- _DESCRIPTION OF THE TASK_
Look through the entries below and count every line in which "grid" appears; reply with the number only.

PROVIDED INFORMATION section start

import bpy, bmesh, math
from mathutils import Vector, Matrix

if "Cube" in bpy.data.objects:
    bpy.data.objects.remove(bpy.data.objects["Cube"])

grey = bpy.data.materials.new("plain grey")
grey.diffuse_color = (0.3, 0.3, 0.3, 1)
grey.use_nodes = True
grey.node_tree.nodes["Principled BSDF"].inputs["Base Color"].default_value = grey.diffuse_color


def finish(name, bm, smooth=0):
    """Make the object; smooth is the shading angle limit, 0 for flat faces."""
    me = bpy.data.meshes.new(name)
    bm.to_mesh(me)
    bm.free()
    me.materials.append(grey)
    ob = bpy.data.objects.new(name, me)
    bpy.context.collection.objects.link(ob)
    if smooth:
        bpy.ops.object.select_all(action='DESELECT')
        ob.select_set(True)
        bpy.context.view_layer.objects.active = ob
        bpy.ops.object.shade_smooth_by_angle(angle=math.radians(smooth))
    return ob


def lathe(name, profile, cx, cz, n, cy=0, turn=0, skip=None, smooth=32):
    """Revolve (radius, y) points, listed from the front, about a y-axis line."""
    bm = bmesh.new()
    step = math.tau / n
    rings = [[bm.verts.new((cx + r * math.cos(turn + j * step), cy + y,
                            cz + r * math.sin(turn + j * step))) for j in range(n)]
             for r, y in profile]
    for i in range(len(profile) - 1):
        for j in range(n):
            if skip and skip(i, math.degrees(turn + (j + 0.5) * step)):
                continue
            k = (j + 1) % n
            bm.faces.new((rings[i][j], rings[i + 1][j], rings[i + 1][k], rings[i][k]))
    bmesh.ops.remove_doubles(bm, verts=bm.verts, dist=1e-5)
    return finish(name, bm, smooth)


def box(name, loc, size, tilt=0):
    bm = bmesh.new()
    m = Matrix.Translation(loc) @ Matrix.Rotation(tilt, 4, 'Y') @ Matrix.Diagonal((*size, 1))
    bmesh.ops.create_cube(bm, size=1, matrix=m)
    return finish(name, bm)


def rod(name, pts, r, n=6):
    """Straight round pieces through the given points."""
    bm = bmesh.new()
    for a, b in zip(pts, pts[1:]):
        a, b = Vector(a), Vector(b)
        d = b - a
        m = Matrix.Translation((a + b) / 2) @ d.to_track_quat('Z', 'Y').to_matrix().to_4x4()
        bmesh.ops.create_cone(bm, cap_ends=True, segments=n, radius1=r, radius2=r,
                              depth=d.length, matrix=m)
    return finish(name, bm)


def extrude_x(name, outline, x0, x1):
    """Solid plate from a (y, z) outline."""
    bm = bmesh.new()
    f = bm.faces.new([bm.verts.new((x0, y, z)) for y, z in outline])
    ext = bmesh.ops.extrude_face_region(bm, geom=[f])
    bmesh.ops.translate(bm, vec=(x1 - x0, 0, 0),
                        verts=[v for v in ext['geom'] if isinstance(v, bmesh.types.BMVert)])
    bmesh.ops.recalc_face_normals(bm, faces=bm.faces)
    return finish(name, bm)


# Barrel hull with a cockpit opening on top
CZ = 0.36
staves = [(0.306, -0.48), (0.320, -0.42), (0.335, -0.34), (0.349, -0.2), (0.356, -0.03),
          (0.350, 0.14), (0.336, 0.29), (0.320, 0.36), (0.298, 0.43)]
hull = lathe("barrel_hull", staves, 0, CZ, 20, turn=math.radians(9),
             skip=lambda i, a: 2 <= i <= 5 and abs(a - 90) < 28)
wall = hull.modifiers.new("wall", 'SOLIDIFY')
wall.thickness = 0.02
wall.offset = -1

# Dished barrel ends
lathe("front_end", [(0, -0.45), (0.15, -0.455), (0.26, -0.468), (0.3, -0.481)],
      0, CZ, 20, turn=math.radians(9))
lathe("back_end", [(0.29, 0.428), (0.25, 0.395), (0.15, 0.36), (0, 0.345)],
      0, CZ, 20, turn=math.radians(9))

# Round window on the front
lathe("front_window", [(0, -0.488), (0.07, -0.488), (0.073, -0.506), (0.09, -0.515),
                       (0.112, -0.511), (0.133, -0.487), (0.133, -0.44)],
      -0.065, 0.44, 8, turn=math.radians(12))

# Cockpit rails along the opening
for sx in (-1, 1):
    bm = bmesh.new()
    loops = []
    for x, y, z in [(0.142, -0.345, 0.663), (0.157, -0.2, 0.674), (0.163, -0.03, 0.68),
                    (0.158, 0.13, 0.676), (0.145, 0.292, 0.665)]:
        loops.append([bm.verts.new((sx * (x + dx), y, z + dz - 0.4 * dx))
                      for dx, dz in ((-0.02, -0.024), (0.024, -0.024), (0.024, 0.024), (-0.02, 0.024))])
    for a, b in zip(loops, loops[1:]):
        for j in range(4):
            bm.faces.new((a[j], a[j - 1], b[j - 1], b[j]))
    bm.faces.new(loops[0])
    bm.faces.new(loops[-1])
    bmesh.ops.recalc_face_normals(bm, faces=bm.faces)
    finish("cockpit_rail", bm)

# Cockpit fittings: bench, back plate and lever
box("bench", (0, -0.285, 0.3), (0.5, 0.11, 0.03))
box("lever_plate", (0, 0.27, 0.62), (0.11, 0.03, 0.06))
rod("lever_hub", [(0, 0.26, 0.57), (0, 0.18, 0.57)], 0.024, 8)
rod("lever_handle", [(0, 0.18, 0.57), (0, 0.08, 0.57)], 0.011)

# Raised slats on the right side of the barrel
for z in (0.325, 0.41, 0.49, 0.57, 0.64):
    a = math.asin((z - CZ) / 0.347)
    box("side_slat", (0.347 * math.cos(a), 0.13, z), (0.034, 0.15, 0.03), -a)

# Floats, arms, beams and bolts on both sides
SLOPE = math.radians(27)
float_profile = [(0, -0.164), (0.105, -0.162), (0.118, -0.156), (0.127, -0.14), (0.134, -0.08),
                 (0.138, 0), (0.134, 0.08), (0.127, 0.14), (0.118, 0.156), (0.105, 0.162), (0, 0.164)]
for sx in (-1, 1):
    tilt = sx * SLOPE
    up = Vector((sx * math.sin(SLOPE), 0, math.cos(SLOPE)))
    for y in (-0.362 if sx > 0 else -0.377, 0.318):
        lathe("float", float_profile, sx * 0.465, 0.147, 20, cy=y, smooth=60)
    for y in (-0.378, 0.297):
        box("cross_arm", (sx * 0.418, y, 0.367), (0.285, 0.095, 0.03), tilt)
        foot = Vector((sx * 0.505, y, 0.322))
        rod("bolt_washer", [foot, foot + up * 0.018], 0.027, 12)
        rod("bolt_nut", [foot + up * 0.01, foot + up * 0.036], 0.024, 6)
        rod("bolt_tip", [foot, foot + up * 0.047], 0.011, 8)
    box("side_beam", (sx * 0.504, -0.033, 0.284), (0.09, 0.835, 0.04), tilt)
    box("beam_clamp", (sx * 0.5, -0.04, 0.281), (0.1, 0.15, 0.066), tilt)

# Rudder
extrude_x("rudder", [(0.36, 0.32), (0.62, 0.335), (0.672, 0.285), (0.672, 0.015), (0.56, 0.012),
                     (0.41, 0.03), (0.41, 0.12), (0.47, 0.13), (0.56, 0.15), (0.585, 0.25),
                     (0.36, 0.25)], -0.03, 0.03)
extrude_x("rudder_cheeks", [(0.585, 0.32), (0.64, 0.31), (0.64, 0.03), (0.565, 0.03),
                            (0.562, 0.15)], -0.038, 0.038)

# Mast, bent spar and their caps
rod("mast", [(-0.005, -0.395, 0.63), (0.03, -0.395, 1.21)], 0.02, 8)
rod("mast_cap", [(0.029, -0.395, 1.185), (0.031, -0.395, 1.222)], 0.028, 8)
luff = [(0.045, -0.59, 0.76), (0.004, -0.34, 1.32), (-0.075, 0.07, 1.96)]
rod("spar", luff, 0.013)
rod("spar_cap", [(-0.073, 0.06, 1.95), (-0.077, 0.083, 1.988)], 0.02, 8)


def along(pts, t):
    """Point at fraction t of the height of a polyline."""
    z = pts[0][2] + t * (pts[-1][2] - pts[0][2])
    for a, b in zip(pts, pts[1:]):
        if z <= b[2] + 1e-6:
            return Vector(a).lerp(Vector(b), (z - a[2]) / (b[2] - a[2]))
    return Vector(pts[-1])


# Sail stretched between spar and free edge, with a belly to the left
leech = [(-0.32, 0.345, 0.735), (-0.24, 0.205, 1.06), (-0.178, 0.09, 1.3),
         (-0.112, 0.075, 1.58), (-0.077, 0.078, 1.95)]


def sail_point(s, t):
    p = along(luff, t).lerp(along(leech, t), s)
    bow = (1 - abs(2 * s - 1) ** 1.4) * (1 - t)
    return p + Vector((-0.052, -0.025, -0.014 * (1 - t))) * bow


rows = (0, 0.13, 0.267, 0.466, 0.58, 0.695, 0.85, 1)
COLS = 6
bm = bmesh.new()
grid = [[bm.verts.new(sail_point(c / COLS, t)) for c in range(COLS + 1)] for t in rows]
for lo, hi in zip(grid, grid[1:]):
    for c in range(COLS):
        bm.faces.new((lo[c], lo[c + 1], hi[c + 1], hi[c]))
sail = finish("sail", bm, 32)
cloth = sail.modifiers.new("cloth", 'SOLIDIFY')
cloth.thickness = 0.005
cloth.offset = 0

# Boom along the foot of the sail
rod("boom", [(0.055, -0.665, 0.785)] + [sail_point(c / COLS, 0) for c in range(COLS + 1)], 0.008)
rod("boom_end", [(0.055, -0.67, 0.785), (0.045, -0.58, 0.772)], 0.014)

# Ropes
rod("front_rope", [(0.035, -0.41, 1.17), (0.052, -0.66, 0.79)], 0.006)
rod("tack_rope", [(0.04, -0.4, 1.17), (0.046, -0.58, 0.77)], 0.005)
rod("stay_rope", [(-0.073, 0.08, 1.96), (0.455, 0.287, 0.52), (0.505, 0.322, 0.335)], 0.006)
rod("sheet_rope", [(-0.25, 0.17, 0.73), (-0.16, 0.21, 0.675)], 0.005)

PROVIDED INFORMATION section end

- _EXERCISE SOLUTION_
2